1. Obstinate people present themselves to Jeremiah (2nd paragraph) and Jesus this Sunday. Why do people resist a prophet’s profound call to peace and justice? Do you always accept “radical messages” right away? Prophets incite people to action. Is there some injustice about which you can no longer remain silent? What would you like to rouse people to do?
2. “For it is I this day who have made you a fortified city … against Judah’s kings and princes, against the priests and people.” Do disagreements within your Church or within your parish sometimes take place? Is this a bad thing? Discuss the idea that growth involves some tension.
1 Corinthians 12:31-13:13 or 13:4-13
1. What is the only thing you take with you when you die? Do you think you can expand your capacity for love by giving and receiving? Is love is the prime mover in all that you do? What about in what your country does?
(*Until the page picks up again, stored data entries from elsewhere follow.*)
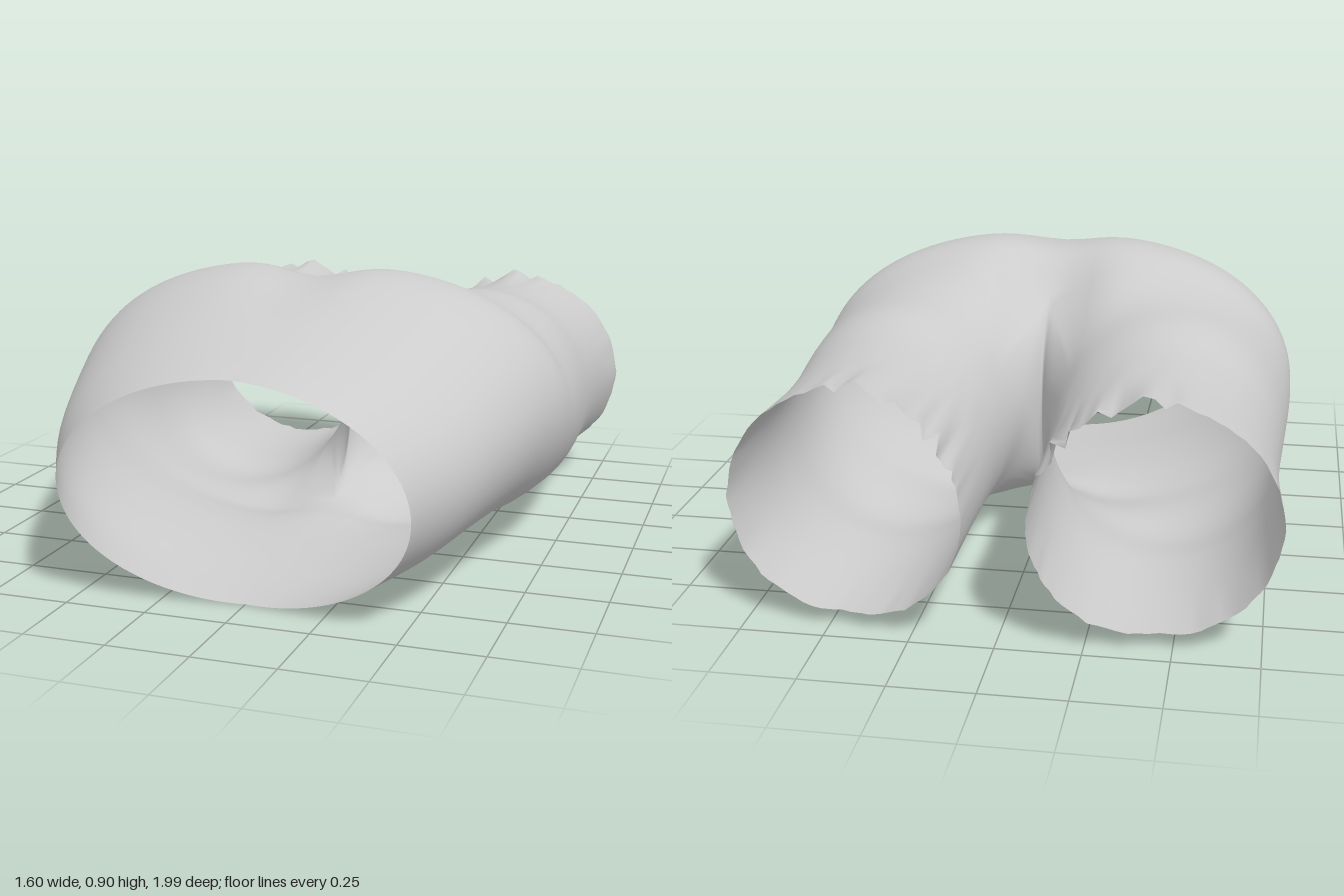
import * as THREE from 'three';
import { mergeVertices } from 'three/addons/utils/BufferGeometryUtils.js';

const OUTER = 60;   // columns round the outside, from the top seam to the bottom seam
const INNER = 20;   // columns round the inside of the leg
const STEPS = 6;    // rows between two key sections

// hip sections: z at top, z at bottom, half width, top, bottom,
// seam dip on top, seam dip below, z bow at the side, roundness (1 = ellipse, less = fuller)
const HIPS = [
  [0.96, 0.85, 0.53, 0.69, 0.0, 0.0, 0.0, 0.07, 1],
  [0.77, 0.70, 0.628, 0.75, 0.015, 0.0, 0.0, 0.045, 0.94],
  [0.55, 0.50, 0.707, 0.83, 0.036, 0.01, 0.0, 0.02, 0.88],
  [0.33, 0.30, 0.77, 0.9, 0.045, 0.033, 0.008, 0, 0.81],
  [0.18, 0.18, 0.797, 0.907, 0.037, 0.05, 0.03, 0, 0.79],
  [0.04, 0.05, 0.802, 0.862, 0.022, 0.11, 0.06, 0, 0.78],
];
// leg sections: z, inner x, outer x, top, bottom
const LEGS = [
  [-0.25, 0.042, 0.787, 0.775, 0.042],
  [-0.45, 0.073, 0.777, 0.735, 0.057],
  [-0.66, 0.083, 0.777, 0.72, 0.055],
  [-0.9, 0.09, 0.797, 0.715, 0.042],
];

const noise = (n) => { const s = Math.sin(n * 12.9898) * 43758.5453; return s - Math.floor(s); };

function hipPoint([zTop, zBottom, halfWidth, top, bottom, dipTop, dipBottom, bow, round], u) {
  const a = u * Math.PI, c = Math.cos(a), s = Math.max(0, Math.sin(a));
  // the underside is a little fuller than the top
  const power = 1 - (1 - round) * (1 - 0.4 * Math.min(0, c));
  const x = u === 0 || u === 1 ? 0 : halfWidth * Math.pow(s, power);
  const seam = (c > 0 ? -dipTop : dipBottom) * Math.exp(-((x / 0.14) ** 2));
  const y = (top + bottom) / 2 + c * (top - bottom) / 2 + seam;
  return new THREE.Vector3(x, y, THREE.MathUtils.lerp(zTop, zBottom, (1 - c) / 2) + bow * s);
}

function legPoint([z, x0, x1, top, bottom], angle, hem, column) {
  const s = Math.sin(angle), c = Math.cos(angle);
  const p = new THREE.Vector3((x0 + x1) / 2 + s * (x1 - x0) / 2, (top + bottom) / 2 + c * (top - bottom) / 2, z);
  if (hem) {
    // frayed hem, longer on the inside, with loose pleats on the upper inner side
    const inside = Math.max(0, -s), frayed = Math.max(0, Math.cos(angle + 0.55)) ** 6;
    const pleat = (noise(column) - 0.5) * (0.008 + 0.07 * frayed) + 0.02 * frayed;
    p.x += s * pleat * 0.6;
    p.y += c * pleat;
    p.z -= 0.085 * inside + 0.025 * Math.max(0, -c) + 0.016 * noise(column + 50) - 0.005;
  }
  return p;
}

// one half of the garment as columns of points running from waist to hem
function halfColumns() {
  const rad = THREE.MathUtils.degToRad;
  const [top, bottom] = [0, 1].map((u) => hipPoint(HIPS[HIPS.length - 1], u));
  // crotch seam, from the bottom seam round to the top seam
  const crotch = new THREE.CubicBezierCurve3(bottom,
    new THREE.Vector3(0, 0.13, -0.2), new THREE.Vector3(0, 0.62, -0.22), top);
  const columns = [];
  for (let i = 0; i <= OUTER + INNER - 1; i++) {
    const outer = i <= OUTER;
    const u = outer ? i / OUTER : (i - OUTER) / INNER;
    const angle = outer ? rad(-55 + 290 * u) : rad(235 + 70 * u);
    const keys = outer ? HIPS.map((h) => hipPoint(h, u)) : [crotch.getPoint(u)];
    LEGS.forEach((l, k) => keys.push(legPoint(l, angle, k === LEGS.length - 1, i)));
    const curve = new THREE.CatmullRomCurve3(keys, false, 'centripetal');
    const rows = (keys.length - 1) * STEPS;
    const points = Array.from({ length: rows + 1 }, (_, r) => curve.getPoint(r / rows));
    // keep the centre seam exactly on the mirror plane
    if (i === 0 || i === OUTER) {
      points.forEach((p, r) => { if (r <= (HIPS.length - 1) * STEPS) p.x = 0; });
    }
    columns.push(points);
  }
  return columns;
}

function clothGeometry() {
  const columns = halfColumns();
  const hipRows = (HIPS.length - 1) * STEPS, legRows = LEGS.length * STEPS;
  const positions = [];
  const triangle = (a, b, c) => {
    for (const p of [a, b, c]) positions.push(p.x, p.y, p.z);
    for (const p of [a, c, b]) positions.push(p.x === 0 ? 0 : -p.x, p.y, p.z);
  };
  const quad = (left, right, r) => {
    // rows are counted from the hem, so short and long columns line up
    const at = (col, n) => col[col.length - 1 - n];
    const a = at(left, r + 1), b = at(right, r + 1), c = at(left, r), d = at(right, r);
    triangle(a, b, c);
    triangle(b, d, c);
  };
  columns.forEach((column, i) => {
    const next = columns[(i + 1) % columns.length];
    const rows = i < OUTER ? hipRows + legRows : legRows;
    for (let r = 0; r < rows; r++) quad(column, next, r);
  });
  let geometry = new THREE.BufferGeometry();
  geometry.setAttribute('position', new THREE.Float32BufferAttribute(positions, 3));
  geometry = mergeVertices(geometry, 1e-5);
  geometry.computeVertexNormals();
  return geometry;
}

export function createModel() {
  const group = new THREE.Group();
  group.name = 'shorts';
  const material = new THREE.MeshStandardMaterial({ color: 0xcccccc, side: THREE.DoubleSide });
  const cloth = new THREE.Mesh(clothGeometry(), material);
  cloth.name = 'shortsCloth';
  group.add(cloth);
  return group;
}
2. Why is this reading placed in the middle of two readings where prophets are trying to change people’s attitudes or hearts? What changes people for the better? Discuss American author, Willa Cather’s quote: “Where there is great love there are always miracles.”
1. Both Jeremiah and Jesus provoked people in God’s name. Who are some of the prophets in your lifetime? Do they accomplish their missions? Can you be a “lesser prophet” and get small things changed in your world? (e.g. start a recycling program, address discrimination in your city, suggest a plan to help the homeless, etc.)
2. Jesus said, “Today this Scripture passage is fulfilled in your hearing.” According to Pope Francis, what does Jesus’ “today” mean to us?
Today this scripture has been fulfilled in your hearing” (Lk 4:21). The “today,” proclaimed by Christ that day, applies to every age; it echoes for us too in this Square, reminding us of the relevance and necessity of the salvation Jesus brought to humanity. God comes to meet the men and women of all times and places, in their real life situations. He also comes to meet us. It is always he who takes the first step: he comes to visit us with his mercy, to lift us up from the dust of our sins; he comes to extend a hand to us in order to enable us to return from the abyss into which our pride made us fall, and he invites us to receive the comforting truth of the Gospel and to walk on the paths of good. He always comes to find us, to look for us.
Pope Francis, Angelus, January 31, 2016